A friend's mother complimented my blog today, saying how amazing it is that I was able to create something so helpful after such a great loss. All I can say is that this is the only way I am able to continue to mother my son. I need to feel that his life had meaning for my husband and me, and that our hopes and dreams for him were not in vain.
I went to a support group meeting tonight. We had been to a previous support group that turned out to be a disaster, but my friend Lorraine found out about another group affiliated with Mount Sinai Hospital, and I decided to try it out. Robert couldn't come with me because of the timing, but I decided to go anyway. It was great--a much better experience than our previous one. Hopefully, Robert will get to attend a meeting of this group at a later date. It was definitely more in line with what I was expecting.

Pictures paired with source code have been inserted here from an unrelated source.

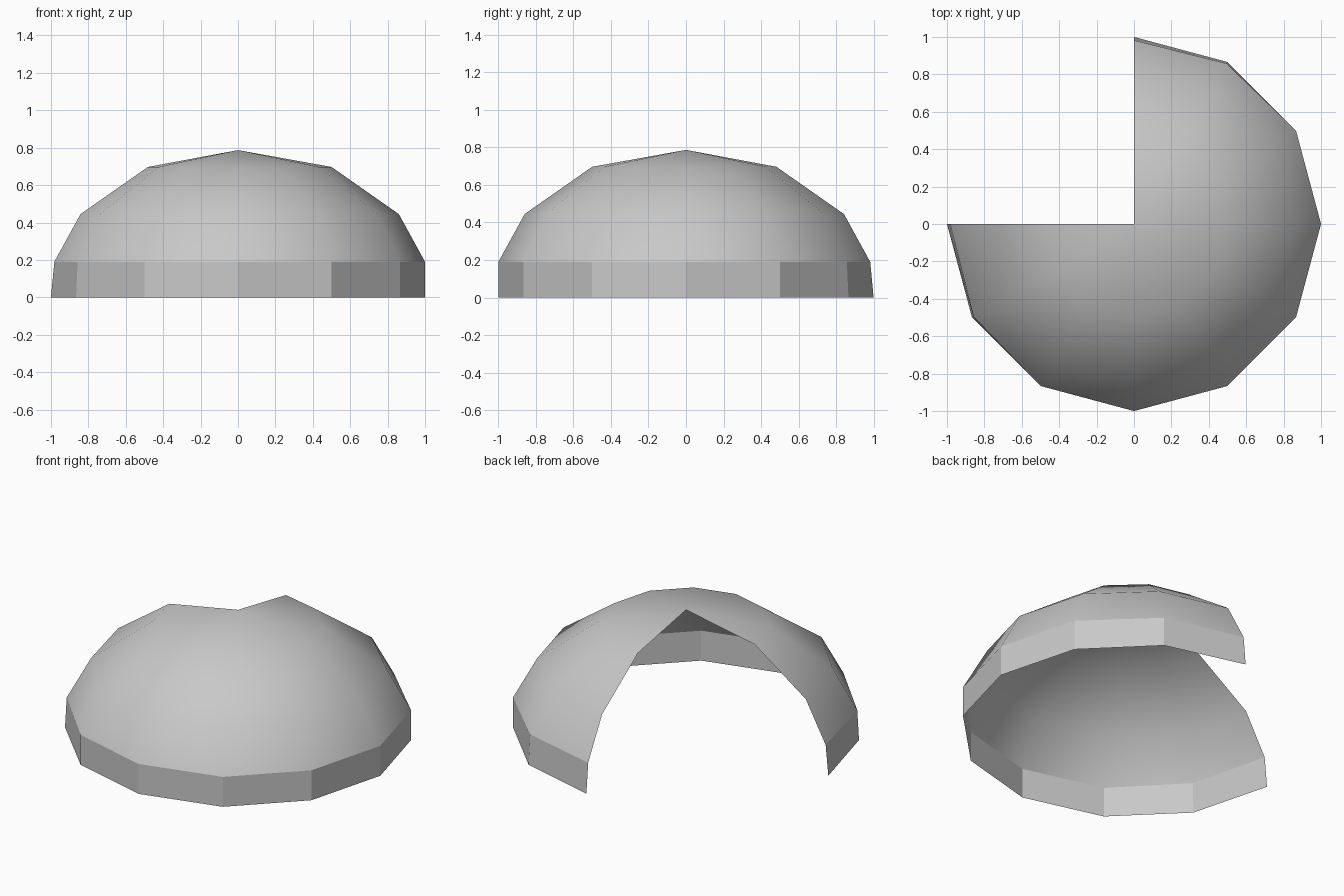
import bpy, bmesh
from math import radians, cos, sin

cube = bpy.data.objects.get("Cube")
if cube:
    bpy.data.objects.remove(cube)

# One plain grey for the whole canopy
grey = bpy.data.materials.new("canopy_grey")
grey.use_nodes = True
colour = (0.58, 0.58, 0.58, 1)
grey.diffuse_color = colour
bsdf = next(n for n in grey.node_tree.nodes if n.type == 'BSDF_PRINCIPLED')
bsdf.inputs["Base Color"].default_value = colour

# Profile from the foot up to the last ring: radius, height
PROFILE = [(1.0, 0.0), (1.0, 0.19), (0.86, 0.445), (0.5, 0.697)]
APEX = 0.787
GORES = 9          # nine of twelve gores, leaving one open quarter
START = -180

bm = bmesh.new()
rings = []
for level, (radius, height) in enumerate(PROFILE):
    ring = []
    for i in range(GORES + 1):
        # The seams beside the opening lean slightly inward
        from_end = min(i, GORES - i)
        lean = (0.018, 0.01)[from_end] if level and from_end < 2 else 0
        r, a = radius - lean, radians(START + 30 * i)
        ring.append(bm.verts.new((r * cos(a), r * sin(a), height)))
    rings.append(ring)
apex = bm.verts.new((0, 0, APEX))

# Wall band and sloping gores
for low, high in zip(rings, rings[1:]):
    for i in range(GORES):
        bm.faces.new((low[i], low[i + 1], high[i + 1], high[i]))
# Crown triangles
for i in range(GORES):
    bm.faces.new((rings[-1][i], rings[-1][i + 1], apex))

# Smooth gores, with crisp edges around the wall band
for f in bm.faces:
    f.smooth = True
for e in bm.edges:
    e.smooth = min(v.co.z for v in e.verts) > 0.2 or max(v.co.z for v in e.verts) > 0.2

mesh = bpy.data.meshes.new("dome_canopy")
bm.to_mesh(mesh)
bm.free()
mesh.materials.append(grey)
dome = bpy.data.objects.new("dome_canopy", mesh)
bpy.context.collection.objects.link(dome)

Strangely, Robert and I also experienced our first night "out" tonight. After Robert got off work, and after I left the support group meeting, we met up with our friends and went to the opening of an Off-Broadway show and after-party. It was great fun, but at some point we were talking to a woman whom we would have normally found eccentric and interesting in a New York sort of way, and found that we both wanted to interrupt and tell her about our loss in order to explain our complete lack of interest in what she was saying. We have been amazingly on the same page with all of that has happened. At least we can be thankful that our experience has strengthened our relationship, as opposed to tearing us apart as we understand happens to many couples after a loss such as ours.
How strange it was to be dancing, laughing, and having fun at a time like this. What a different life than what I thought I would be leading at this particular moment. I found myself dancing with a handsome young man, probably gay, and only a few years younger than me. To my surprise, my feelings toward him were more maternal than anything else. Even this experience, although very outside our recent experiences of grief, reminded me of Julian. It made me recall wondering how I would react if Julian were gay. Robert and I always agreed 100% that we would absolutely love him unconditionally, attend PFLAG meetings, and whatever else it took to support our son. We would be his biggest fans, no matter what course his life took.
Needless to say, it takes a little creativity to parent a child who is no longer living, but this blog is my response to those who question Julian's impact on our lives or how we can go on. We go on because we must, and because Julian would have wanted it that way. We go on living and loving Julian in the only way we can--by finding comfort and meaning in the everyday and the mundane, by standing up for what we believe, and by loving each other.